§ **TASK ITEM**:
Extract, exactly as written, each line from the start of the records below to the line containing "for side, name", both ends included; drop the pictures.

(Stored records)
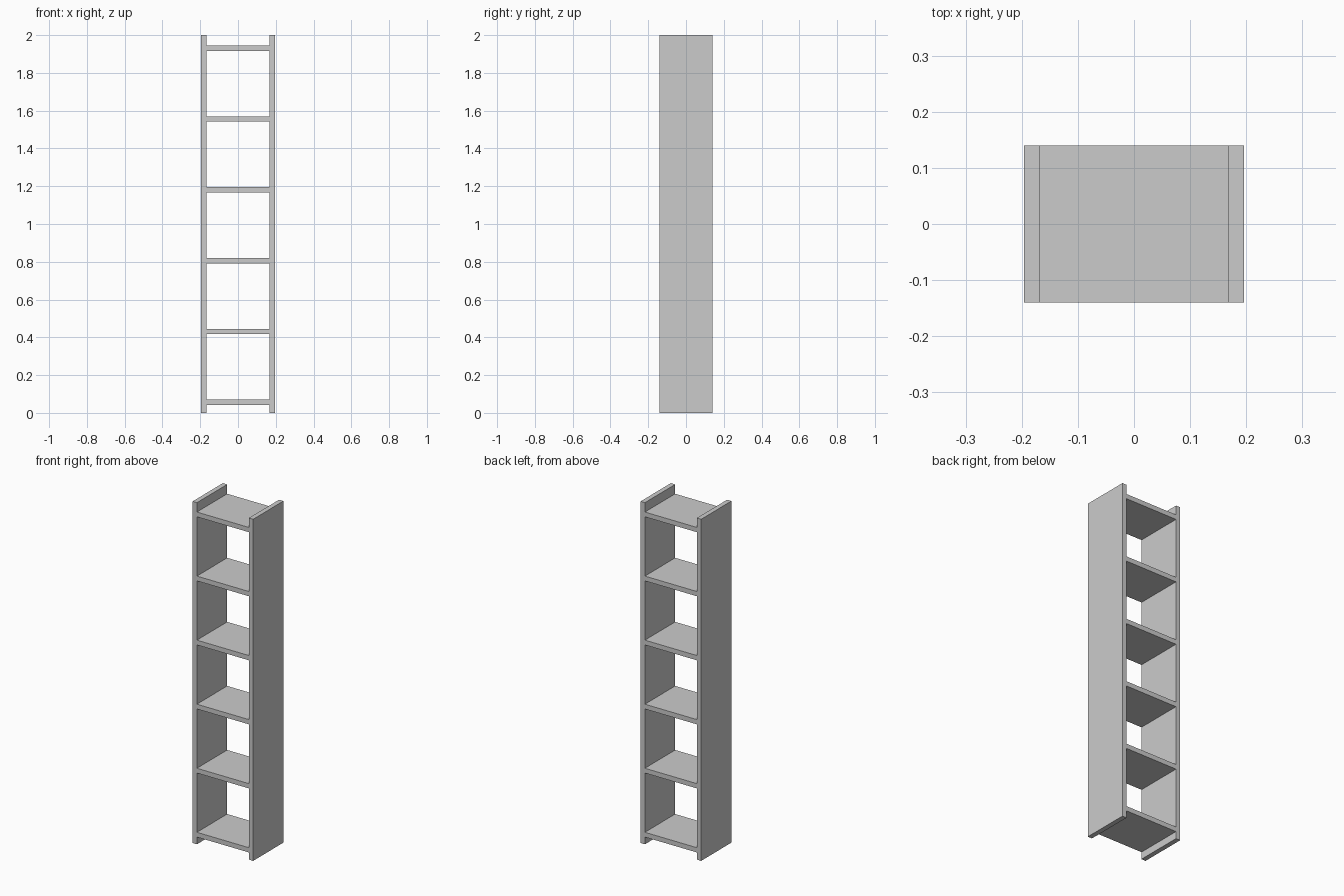
import bpy

if "Cube" in bpy.data.objects:
    bpy.data.objects.remove(bpy.data.objects["Cube"])

HALF_W, HALF_D, HEIGHT, THICK = 0.196, 0.14, 2.0, 0.028


def box(name, size, loc):
    bpy.ops.mesh.primitive_cube_add(size=1, location=loc)
    ob = bpy.context.object
    ob.name = name
    ob.scale = size
    bpy.ops.object.transform_apply(location=False, rotation=False, scale=True)
    return ob


# Upright side panels
for side, name in ((-1, "left_side_panel"), (1, "right_side_panel")):
    box(name, (THICK, 2 * HALF_D, HEIGHT),
        (side * (HALF_W - THICK / 2), 0, HEIGHT / 2))

# Six evenly spaced shelves between the panels
for i in range(6):
    box(f"shelf_{i + 1}", (2 * (HALF_W - THICK), 2 * HALF_D, THICK),
        (0, 0, 0.056 + 0.375 * i))
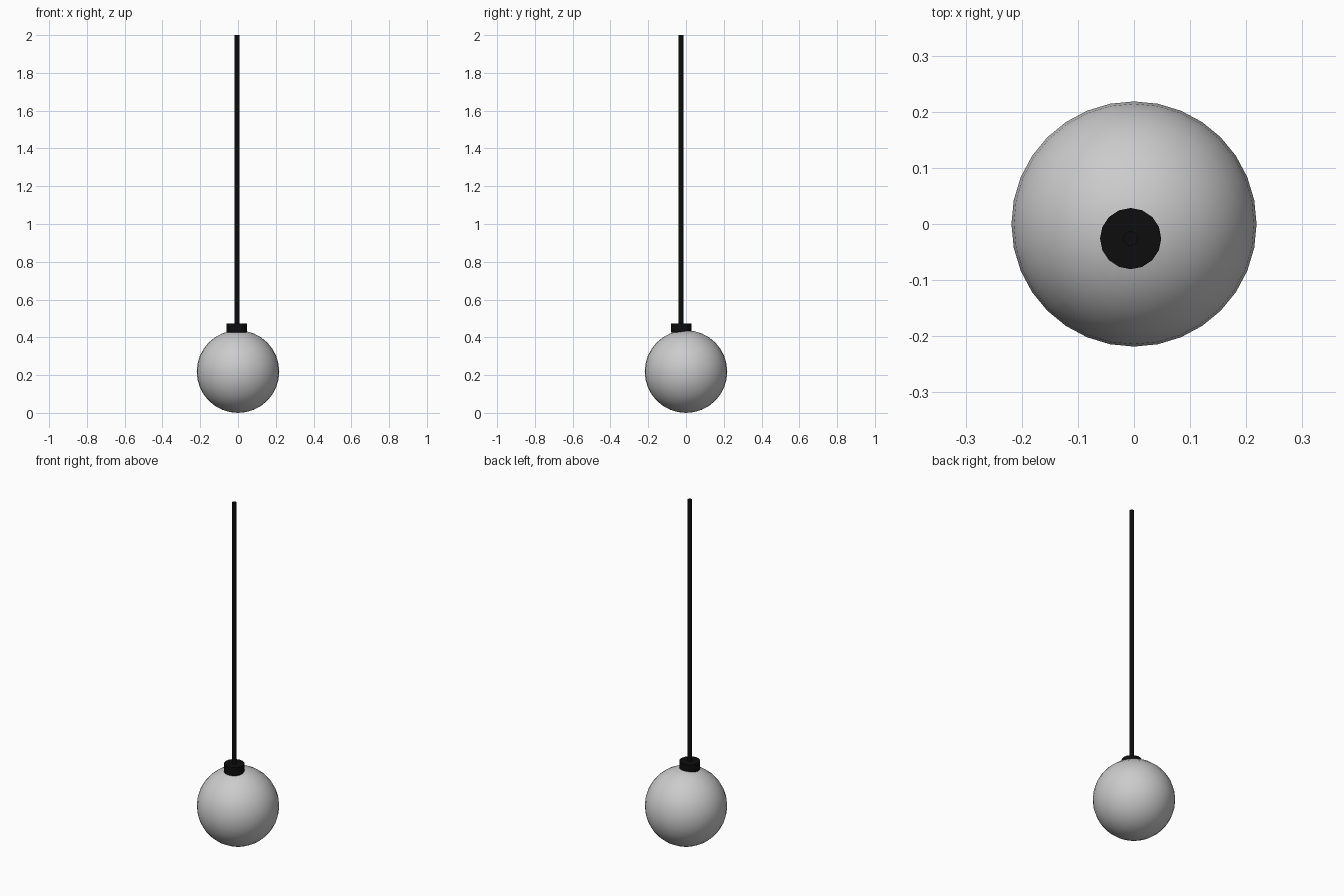
import bpy, math

if "Cube" in bpy.data.objects:
    bpy.data.objects.remove(bpy.data.objects["Cube"])


def paint(obj, name, color):
    mat = bpy.data.materials.new(name)
    mat.diffuse_color = color
    mat.use_nodes = True
    mat.node_tree.nodes["Principled BSDF"].inputs["Base Color"].default_value = mat.diffuse_color
    obj.data.materials.append(mat)


def rod(name, radius, z0, z1, sides=16):
    # upright cylinder on the slightly offset cord axis
    bpy.ops.mesh.primitive_cylinder_add(vertices=sides, radius=radius, depth=z1 - z0,
                                        location=(-0.006, -0.026, (z0 + z1) / 2))
    obj = bpy.context.object
    obj.name = name
    bpy.ops.object.shade_smooth_by_angle(angle=math.radians(30))
    paint(obj, name + "_black", (0.004, 0.004, 0.004, 1))
    return obj


# Glass globe shade
R = 0.2185
bpy.ops.mesh.primitive_uv_sphere_add(segments=32, ring_count=16, radius=R, location=(0, 0, R))
globe = bpy.context.object
globe.name = "globe_shade"
bpy.ops.object.shade_smooth()
paint(globe, "globe_glass", (0.8, 0.8, 0.8, 0.9))

# Socket cap and hanging cord
rod("socket_cap", 0.0545, 0.426, 0.474)
rod("hanging_cord", 0.013, 0.47, 2.0)
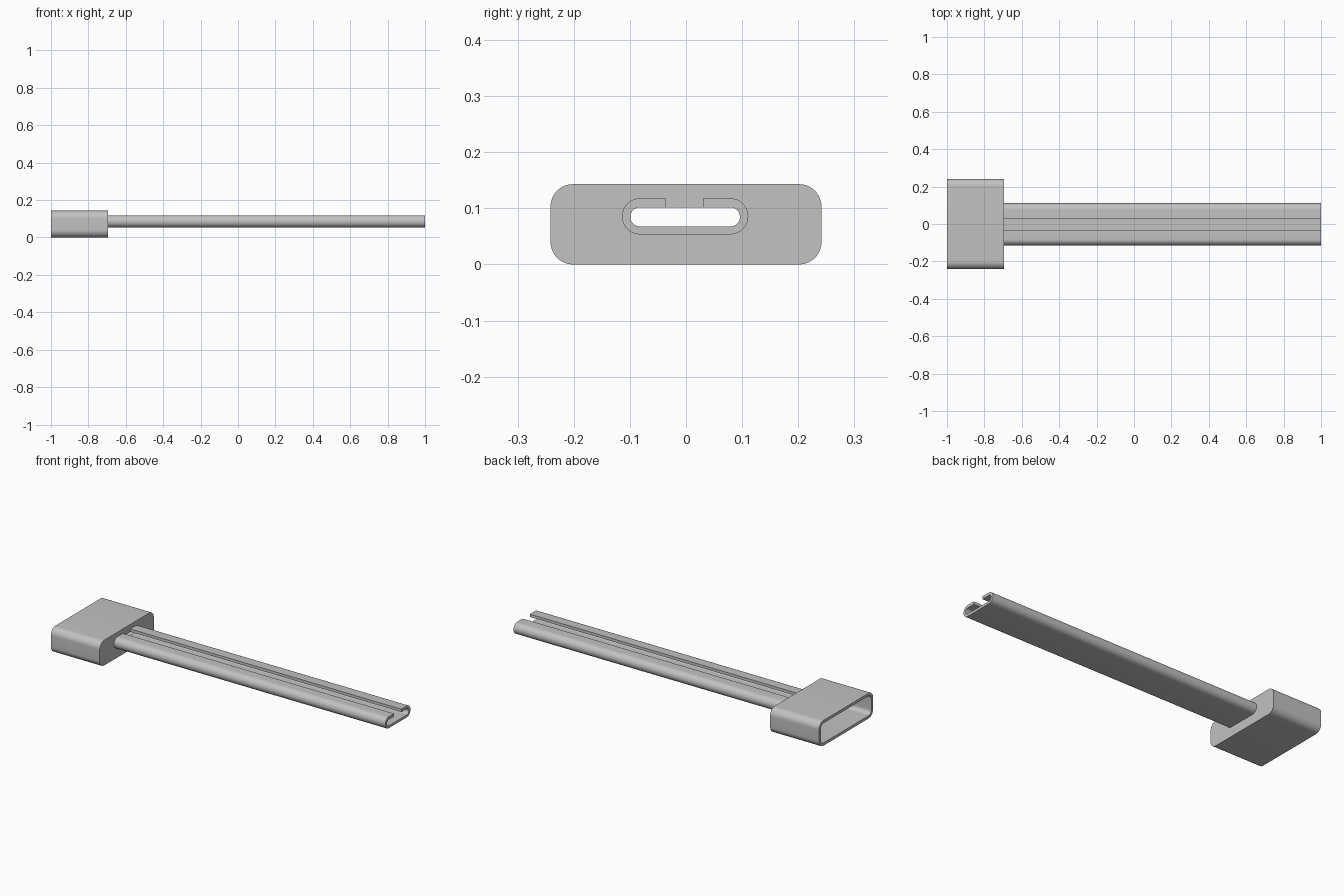
import bpy, bmesh
from math import sin, cos, pi, radians

cube = bpy.data.objects.get("Cube")
if cube:
    bpy.data.objects.remove(cube, do_unlink=True)

grey = bpy.data.materials.new("plain grey")
grey.use_nodes = True
colour = (0.54, 0.54, 0.54, 1)
grey.diffuse_color = colour
grey.node_tree.nodes["Principled BSDF"].inputs["Base Color"].default_value = colour

BACK, WALL, END = -1.0, -0.695, 1.0     # stations along x
THICK = 0.016                           # sheet thickness
STEPS = 12                              # segments per rounded corner


def rounded_rect(y0, y1, z0, z1, r):
    """Clockwise (y, z) outline that starts and ends on the top edge."""
    corners = [(y1 - r, z1 - r), (y1 - r, z0 + r), (y0 + r, z0 + r), (y0 + r, z1 - r)]
    points = []
    for i, (cy, cz) in enumerate(corners):
        for k in range(STEPS + 1):
            a = pi / 2 * (1 - i - k / STEPS)
            points.append((cy + r * cos(a), cz + r * sin(a)))
    return points


def finish(bm, name):
    bmesh.ops.recalc_face_normals(bm, faces=bm.faces[:])
    mesh = bpy.data.meshes.new(name)
    bm.to_mesh(mesh)
    bm.free()
    mesh.materials.append(grey)
    obj = bpy.data.objects.new(name, mesh)
    bpy.context.collection.objects.link(obj)
    bpy.ops.object.select_all(action='DESELECT')
    obj.select_set(True)
    bpy.context.view_layer.objects.active = obj
    bpy.ops.object.shade_smooth_by_angle(angle=radians(30))


def add_ring(bm, x, outline):
    return [bm.verts.new((x, y, z)) for y, z in outline]


def bridge(bm, a, b):
    n = len(a)
    for i in range(n):
        j = (i + 1) % n
        bm.faces.new((a[i], a[j], b[j], b[i]))


# Tube outlines, shared with the opening in the housing wall
tube_outer = rounded_rect(-0.114, 0.111, 0.0535, 0.1178, 0.032)
tube_inner = rounded_rect(-0.099, 0.096, 0.0678, 0.1016, 0.0165)

# Housing: open box with a slot through its end wall
shell = rounded_rect(-0.2415, 0.2415, 0, 0.143, 0.04)
cavity = rounded_rect(-0.2415 + THICK, 0.2415 - THICK, THICK, 0.143 - THICK, 0.04 - THICK)
bm = bmesh.new()
rings = [add_ring(bm, x, outline) for x, outline in (
    (BACK, shell), (WALL, shell), (WALL, tube_inner),
    (WALL - THICK, tube_inner), (WALL - THICK, cavity), (BACK, cavity))]
for i, ring in enumerate(rings):
    bridge(bm, ring, rings[(i + 1) % len(rings)])
finish(bm, "housing")

# Rail: flattened tube with a slit along the top
slit_left, slit_right = -0.0355, 0.0305
top, under = tube_outer[0][1], tube_inner[0][1]
section = ([(slit_right, top)] + tube_outer + [(slit_left, top), (slit_left, under)]
           + tube_inner[::-1] + [(slit_right, under)])
bm = bmesh.new()
start, stop = add_ring(bm, WALL, section), add_ring(bm, END, section)
bridge(bm, start, stop)
bm.faces.new(start)
bm.faces.new(stop)
finish(bm, "slotted_rail")
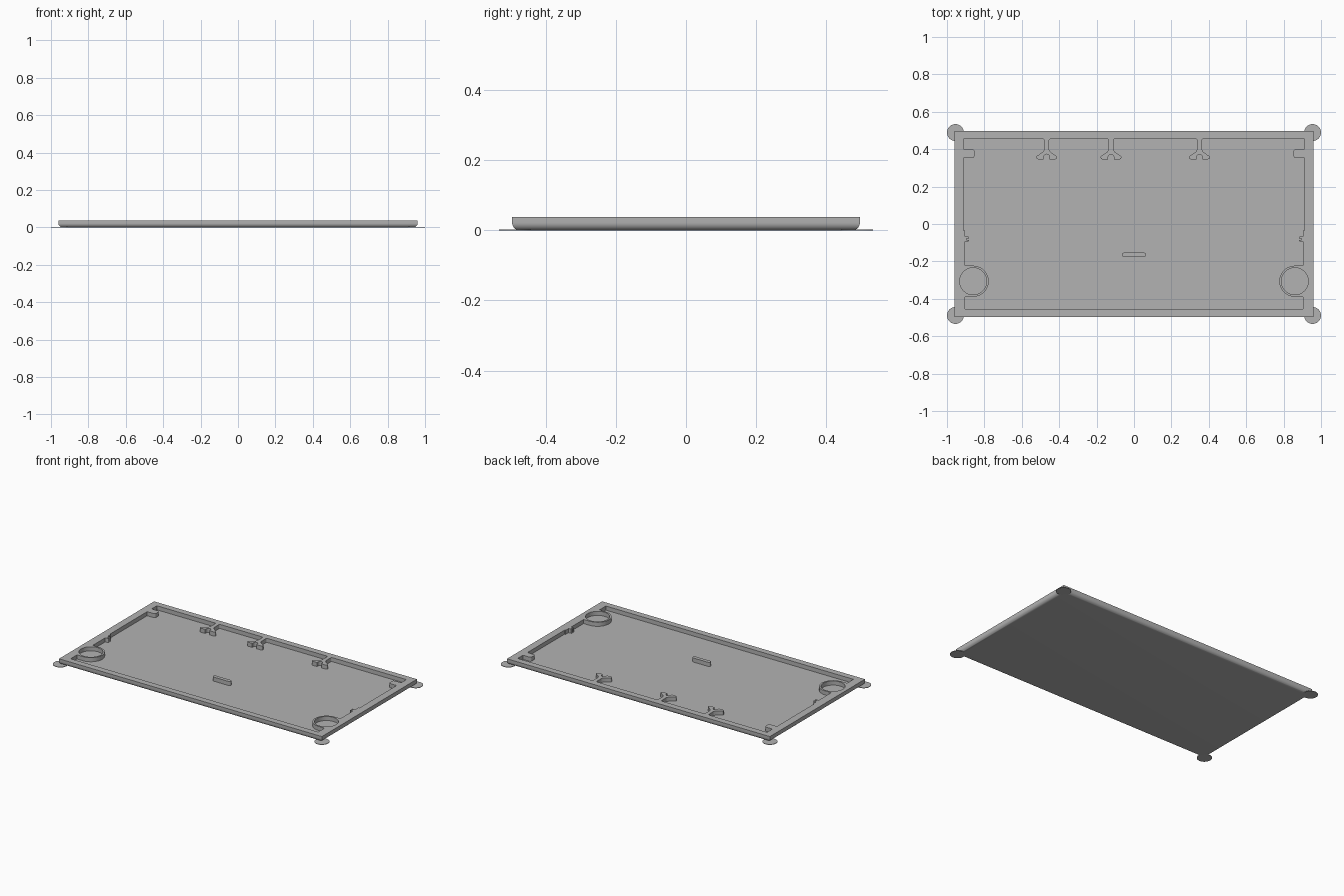
import bpy, bmesh
from math import sin, cos, pi, radians

if "Cube" in bpy.data.objects:
    bpy.data.objects.remove(bpy.data.objects["Cube"])

HALF_X, HALF_Y, TOP, FLOOR = 0.96, 0.496, 0.038, 0.011

grey = bpy.data.materials.new("plain grey")
grey.use_nodes = True
grey.diffuse_color = (0.45, 0.45, 0.45, 1)
grey.node_tree.nodes["Principled BSDF"].inputs["Base Color"].default_value = grey.diffuse_color


def loft(name, loops):
    """Closed solid through stacked loops of 3D points."""
    bm = bmesh.new()
    rings = [[bm.verts.new(p) for p in loop] for loop in loops]
    for a, b in zip(rings, rings[1:]):
        for i in range(len(a)):
            j = (i + 1) % len(a)
            bm.faces.new((a[i], a[j], b[j], b[i]))
    bm.faces.new(rings[0][::-1])
    bm.faces.new(rings[-1])
    bmesh.ops.recalc_face_normals(bm, faces=bm.faces)
    mesh = bpy.data.meshes.new(name)
    bm.to_mesh(mesh)
    bm.free()
    mesh.materials.append(grey)
    obj = bpy.data.objects.new(name, mesh)
    bpy.context.collection.objects.link(obj)
    return obj


def prism(name, outline, z0=FLOOR - 0.004, z1=TOP):
    return loft(name, [[(x, y, z) for x, y in outline] for z in (z0, z1)])


def rect(x0, x1, y0, y1):
    return [(x0, y0), (x1, y0), (x1, y1), (x0, y1)]


def arc(cx, cy, r, start, end, n):
    return [(cx + r * cos(radians(start + (end - start) * i / n)),
             cy + r * sin(radians(start + (end - start) * i / n))) for i in range(n + 1)]


def circle(cx, cy, r, n=48):
    return arc(cx, cy, r, 0, 360, n)[:-1]


def combine(target, tool, operation):
    mod = target.modifiers.new(operation.lower(), 'BOOLEAN')
    mod.operation, mod.solver, mod.object = operation, 'EXACT', tool
    bpy.context.view_layer.objects.active = target
    bpy.ops.object.modifier_apply(modifier=mod.name)
    bpy.data.objects.remove(tool)


def mirrored(outline, side):
    return [(side * x, y) for x, y in outline]


# Tray body with rounded lower edges
R = 0.022
loops = []
for i in range(9):
    a = pi / 2 * i / 8
    inset = R * (1 - sin(a))
    loops.append([(x, y, R * (1 - cos(a))) for x, y in
                  rect(inset - HALF_X, HALF_X - inset, inset - HALF_Y, HALF_Y - inset)])
loops.append([(x, y, TOP) for x, y in rect(-HALF_X, HALF_X, -HALF_Y, HALF_Y)])
tray = loft("tray", loops)

# Cavity, slightly narrower toward the front
right_edge = [(0.904, -0.455), (0.904, -0.035), (0.911, -0.035), (0.911, 0.455)]
cavity = right_edge + mirrored(right_edge, -1)[::-1]
combine(tray, prism("cavity_cutter", cavity, FLOOR, 0.1), 'DIFFERENCE')

# Side tabs, latch nubs and round post sockets on both sides
for s in (-1, 1):
    tab = ([(0.93, 0.353)] + [(0.93, 0.40)]
           + arc(0.865, 0.388, 0.012, 90, 180, 4) + arc(0.865, 0.365, 0.012, 180, 270, 4))
    combine(tray, prism("side_tab", mirrored(tab, s)), 'UNION')
    nub = ([(0.93, -0.094), (0.93, -0.066)]
           + arc(0.889, -0.073, 0.007, 90, 180, 3)
           + [(0.882, -0.077), (0.895, -0.077), (0.895, -0.086), (0.882, -0.086)]
           + arc(0.889, -0.087, 0.007, 180, 270, 3)[1:])
    combine(tray, prism("latch_nub", mirrored(nub, s)), 'UNION')
    socket = [(0.93, -0.389), (0.93, -0.223)] + arc(0.86, -0.306, 0.083, 90, 270, 32)
    combine(tray, prism("socket_wall", mirrored(socket, s)), 'UNION')
    bore = mirrored(circle(0.86, -0.306, 0.072), s)
    combine(tray, prism("socket_cutter", bore, FLOOR, 0.1), 'DIFFERENCE')

# Forked clips hanging from the back wall
half = ([(0.022, 0.475), (0.022, 0.455)] + arc(0.022, 0.446, 0.009, 90, 180, 4)[1:]
        + [(0.013, 0.398), (0.02, 0.386), (0.046, 0.367)]
        + arc(0.046, 0.356, 0.010, 60, -90, 6)
        + [(0.016, 0.346)] + arc(0, 0.358, 0.015, 0, 90, 6))
outline = half + mirrored(half, -1)[::-1][1:]
for cx in (-0.467, -0.123, 0.35):
    combine(tray, prism("forked_clip", [(cx + x, y) for x, y in outline]), 'UNION')

# Rounded rib on the floor
rib = arc(0.053, -0.165, 0.012, -90, 90, 8) + arc(-0.053, -0.165, 0.012, 90, 270, 8)
combine(tray, prism("floor_rib", rib), 'UNION')

bpy.ops.object.select_all(action='DESELECT')
tray.select_set(True)
bpy.context.view_layer.objects.active = tray
bpy.ops.object.shade_smooth_by_angle(angle=radians(30))

# Thin pads under the four corners
for sx, side in ((-1, "right"), (1, "left")):
    for sy, end in ((-1, "front"), (1, "back")):
        prism(f"corner_pad_{end}_{side}", circle(sx * 0.955, sy * 0.489, 0.045, 40), 0, 0.003)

§ **ANSWER BOX**:
import bpy

if "Cube" in bpy.data.objects:
    bpy.data.objects.remove(bpy.data.objects["Cube"])

HALF_W, HALF_D, HEIGHT, THICK = 0.196, 0.14, 2.0, 0.028


def box(name, size, loc):
    bpy.ops.mesh.primitive_cube_add(size=1, location=loc)
    ob = bpy.context.object
    ob.name = name
    ob.scale = size
    bpy.ops.object.transform_apply(location=False, rotation=False, scale=True)
    return ob


# Upright side panels
for side, name in ((-1, "left_side_panel"), (1, "right_side_panel")):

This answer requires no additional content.